Trend Justification: The species's range is known to be in decline where its status has been inferred through changes in habitat extent in Uganda (Fuller et al. 2004b), and its population is suspected to be in decline owing to habitat destruction and hunting pressure, although the likely rate of decline has not been estimated.
|Current Population Trend:||Decreasing|
|♦ Continuing decline of mature individuals:||Yes|
|♦ Extreme fluctuations:||No||♦ Population severely fragmented:||Yes|
|♦ No. of subpopulations:||2-100||♦ Continuing decline in subpopulations:||Unknown|
|♦ Extreme fluctuations in subpopulations:||No||♦ All individuals in one subpopulation:||No|
Conservation Actions Underway
In the DRC, the population in the Semliki Valley is within the Virunga National Park (McGowan 1994). In Uganda, it occurs in the Bugoma and Mabira Forest Reserves, as well as the Budongo Forest Reserve, which has been sustainably managed for timber since the 1920s (Plumptre 1996). A cycle of monitoring in Budongo Forest has been arranged for 2008 so that data continues to be collected every five years, whilst it is anticipated that the species will be monitored across its global range every 10 years (Fuller et al. 2004b). Settlers encroaching on Bugoma Forest Reserve have been removed by the authorities but may attempt to return (C. Dranzoa in litt. 2012).
Conservation Actions Proposed
Study its ability to disperse between forest patches (R. Fuller in litt. 2007). Use developed playback survey methods, carry out surveys in Uganda before 2015, especially in Mabira Forest, and continue surveys across the species's range at 10 year intervals (Fuller et al. 2004b). Extend surveys for the bird in eastern DRC (lowland sectors of Maiko National Park, lowland sectors of Kahuzi-Biéga National Park, Ituri Forest, and Tayna Forest; Fuller et al. 2004b). Survey forest patches between Bugoma forest and Kibale National Park, Uganda, and within Kibale and Semliki National Parks.
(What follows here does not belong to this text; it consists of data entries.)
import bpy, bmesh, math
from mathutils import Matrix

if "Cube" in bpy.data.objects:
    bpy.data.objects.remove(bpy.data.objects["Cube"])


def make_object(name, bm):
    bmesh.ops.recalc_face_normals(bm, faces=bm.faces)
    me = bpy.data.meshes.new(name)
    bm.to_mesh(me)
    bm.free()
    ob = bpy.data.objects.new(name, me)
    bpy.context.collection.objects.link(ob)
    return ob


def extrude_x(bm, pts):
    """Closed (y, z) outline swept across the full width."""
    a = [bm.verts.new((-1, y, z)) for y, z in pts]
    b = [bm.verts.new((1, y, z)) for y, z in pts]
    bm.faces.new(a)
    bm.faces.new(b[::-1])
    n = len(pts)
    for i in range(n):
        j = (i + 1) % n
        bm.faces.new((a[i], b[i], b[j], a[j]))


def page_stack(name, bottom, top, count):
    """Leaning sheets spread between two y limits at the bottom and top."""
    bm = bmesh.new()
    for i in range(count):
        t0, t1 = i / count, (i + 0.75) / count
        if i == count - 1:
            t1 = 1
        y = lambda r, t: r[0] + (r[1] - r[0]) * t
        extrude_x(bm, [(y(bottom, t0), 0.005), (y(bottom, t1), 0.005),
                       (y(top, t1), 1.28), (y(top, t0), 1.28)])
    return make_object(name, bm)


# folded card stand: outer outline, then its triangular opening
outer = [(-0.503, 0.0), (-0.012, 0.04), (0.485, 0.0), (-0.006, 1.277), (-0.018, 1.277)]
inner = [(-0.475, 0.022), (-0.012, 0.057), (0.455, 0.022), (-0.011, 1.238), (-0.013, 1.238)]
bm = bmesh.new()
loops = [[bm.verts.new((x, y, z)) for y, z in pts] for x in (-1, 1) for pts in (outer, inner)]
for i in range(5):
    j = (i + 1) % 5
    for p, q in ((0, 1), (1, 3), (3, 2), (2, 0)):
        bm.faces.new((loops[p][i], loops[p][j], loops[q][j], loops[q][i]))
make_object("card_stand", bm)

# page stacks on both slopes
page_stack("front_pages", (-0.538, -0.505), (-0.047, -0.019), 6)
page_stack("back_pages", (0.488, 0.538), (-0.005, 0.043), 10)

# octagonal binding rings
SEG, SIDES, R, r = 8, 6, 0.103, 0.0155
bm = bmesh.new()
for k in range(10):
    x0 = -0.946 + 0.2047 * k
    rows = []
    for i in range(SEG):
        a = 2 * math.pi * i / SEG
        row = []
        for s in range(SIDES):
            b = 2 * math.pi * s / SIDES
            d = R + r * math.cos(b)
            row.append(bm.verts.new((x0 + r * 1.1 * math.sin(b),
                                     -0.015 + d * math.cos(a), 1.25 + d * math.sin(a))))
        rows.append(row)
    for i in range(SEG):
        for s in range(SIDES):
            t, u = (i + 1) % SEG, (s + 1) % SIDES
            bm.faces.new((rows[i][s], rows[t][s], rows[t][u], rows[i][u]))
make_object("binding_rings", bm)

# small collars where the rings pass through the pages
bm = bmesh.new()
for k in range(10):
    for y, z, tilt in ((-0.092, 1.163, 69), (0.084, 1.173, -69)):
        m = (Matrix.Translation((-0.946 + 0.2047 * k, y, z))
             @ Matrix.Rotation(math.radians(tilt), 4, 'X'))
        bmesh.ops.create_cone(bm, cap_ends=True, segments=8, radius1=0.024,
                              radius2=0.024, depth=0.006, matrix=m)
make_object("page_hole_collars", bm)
Study genetic variation within and among isolated populations. Investigate the impact of the paper mulberry Broussonetia papyrifera invasion in Mabira Forest Reserve and ways of controlling it. Carry out radio-tracking studies on the use of (introduced) Lantana camara thickets by the species (Fuller et al. 2004b). In DRC, extend Virunga National Park to include the eastern Ituri Forest. Initiate projects to alleviate meat shortages and start income generation projects, targeting them particularly at those that still regularly hunt galliformes (Fuller et al. 2004b). Encourage ecotourism projects run by community groups (Fuller et al. 2004b). Encourage villagers to hunt in areas closer to their homes, rather than in forests, and initiate conservation awareness programmes in parallel with the falling popularity of hunting (Fuller et al. 2004b). Enforce existing government forestry policies in Uganda, especially in Mabira Forest (Fuller et al. 2004b).